  • For a limited time, earn 80,000 bonus ThankYou® Points after you spend $4,000 in purchases within the first 3 months of account opening
  • Earn 3 Points per $1 spent at Restaurants and Supermarkets
  • Earn 3 Points per $1 spent at Gas Stations, Air Travel and Hotels
  • Earn 1 Point per $1 spent on all other purchases
  • Annual Hotel Savings Benefit
  • 80,000 Points are redeemable for $800 in gift cards when redeemed at thankyou.com
  • No expiration and no limit to the amount of points you can earn with this card
  • No Foreign Transaction Fees on purchases
Best starter travel card
TPG Editor‘s Rating
Card Rating is based on the opinion of TPG‘s editors and is not influenced by the card issuer.
4 / 5
Go to review

Rewards Rate

3XEarn 3 Points per $1 spent at Restaurants and Supermarkets
3XEarn 3 Points per $1 spent at Gas Stations, Air Travel and Hotels
1XEarn 1 Point per $1 spent on all other purchases
  • Intro Offer
    For a limited time, earn 80,000 bonus ThankYou® Points after you spend $4,000 in purchases within the first 3 months of account opening

    Earn 80,000 ThankYou® points
    60,000 points
  • Annual Fee

    $95
  • Recommended Credit
    Credit ranges are a variation of FICO© Score 8, one of many types of credit scores lenders may use when considering your credit card application.

    670-850
    Excellent, Good

Why We Chose It

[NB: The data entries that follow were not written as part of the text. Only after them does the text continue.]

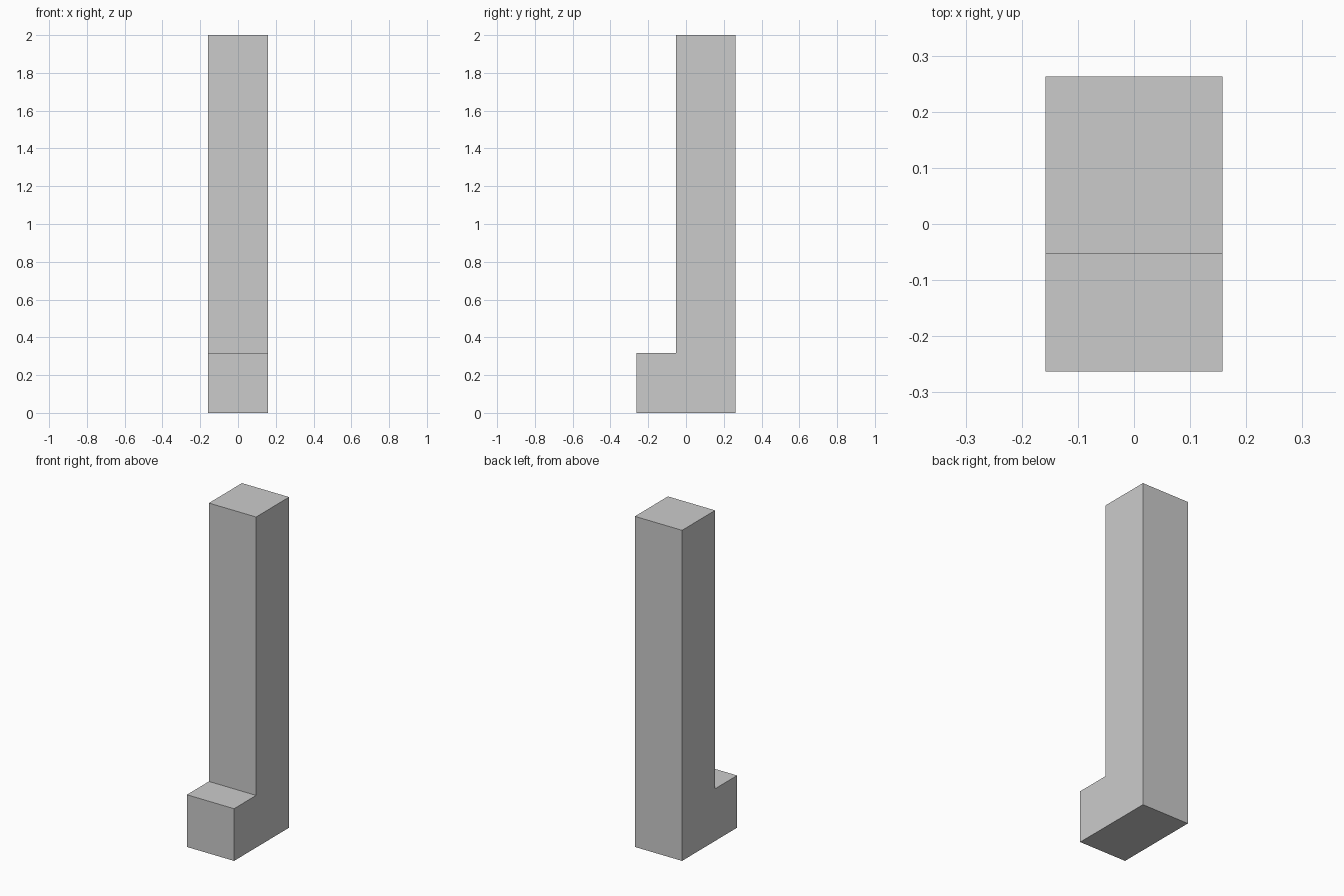
import bpy, bmesh

if "Cube" in bpy.data.objects:
    bpy.data.objects.remove(bpy.data.objects["Cube"])

U = 2 / 19                      # base module of the model
HALF_W = 1.5 * U
FRONT, BACK = -2.5 * U, 2.5 * U
STEP_Y, STEP_Z, TOP = -0.5 * U, 3 * U, 2.0

# L-shaped side profile (y, z)
profile = [(FRONT, 0), (BACK, 0), (BACK, TOP),
           (STEP_Y, TOP), (STEP_Y, STEP_Z), (FRONT, STEP_Z)]

# Post with a projecting foot: profile extruded across the width
bm = bmesh.new()
side = bm.faces.new([bm.verts.new((-HALF_W, y, z)) for y, z in profile])
ext = bmesh.ops.extrude_face_region(bm, geom=[side], use_keep_orig=True)
moved = [v for v in ext["geom"] if isinstance(v, bmesh.types.BMVert)]
bmesh.ops.translate(bm, verts=moved, vec=(2 * HALF_W, 0, 0))
bmesh.ops.recalc_face_normals(bm, faces=bm.faces[:])

mesh = bpy.data.meshes.new("leg_with_foot")
bm.to_mesh(mesh)
bm.free()
bpy.context.collection.objects.link(bpy.data.objects.new("leg_with_foot", mesh))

The Citi Premier’s 3 points per dollar spent across a wide range of popular categories is one of the more lucrative offerings in the world of points and miles. The Citi Premier comes with a $95 annual fee and is currently offering a solid sign up bonus of 80,000 points after you spend $4,000 on purchases within the first three months. It also has some valuable transfer partners to make the most of your rewards. Add in access to Citi Entertainment plus a $100 hotel credit for any single-stay hotel booking that exceeds $500 or more, excluding taxes and fees, booked through the Citi travel website, there are few reasons why the Citi Premier should not be in every traveler’s wallet.

Pros

  • Earns 3x points on restaurants, supermarkets, gas stations, air travel and hotels.
  • $100 annual hotel savings benefit (on single hotel stay bookings of $500 or more, excluding taxes and fees, booked through thankyou.com)
  • Points transfer to 16 airline programs, from JetBlue to Virgin Atlantic.
  • World Elite Mastercard benefits, extended warranty, damage and theft protection.

Cons

  • $95 annual fee
  • Lacks travel protections that other travel rewards cards come with
  • For a limited time, earn 80,000 bonus ThankYou® Points after you spend $4,000 in purchases within the first 3 months of account opening
  • Earn 3 Points per $1 spent at Restaurants and Supermarkets
  • Earn 3 Points per $1 spent at Gas Stations, Air Travel and Hotels
  • Earn 1 Point per $1 spent on all other purchases
  • Annual Hotel Savings Benefit
  • 80,000 Points are redeemable for $800 in gift cards when redeemed at thankyou.com
  • No expiration and no limit to the amount of points you can earn with this card
  • No Foreign Transaction Fees on purchases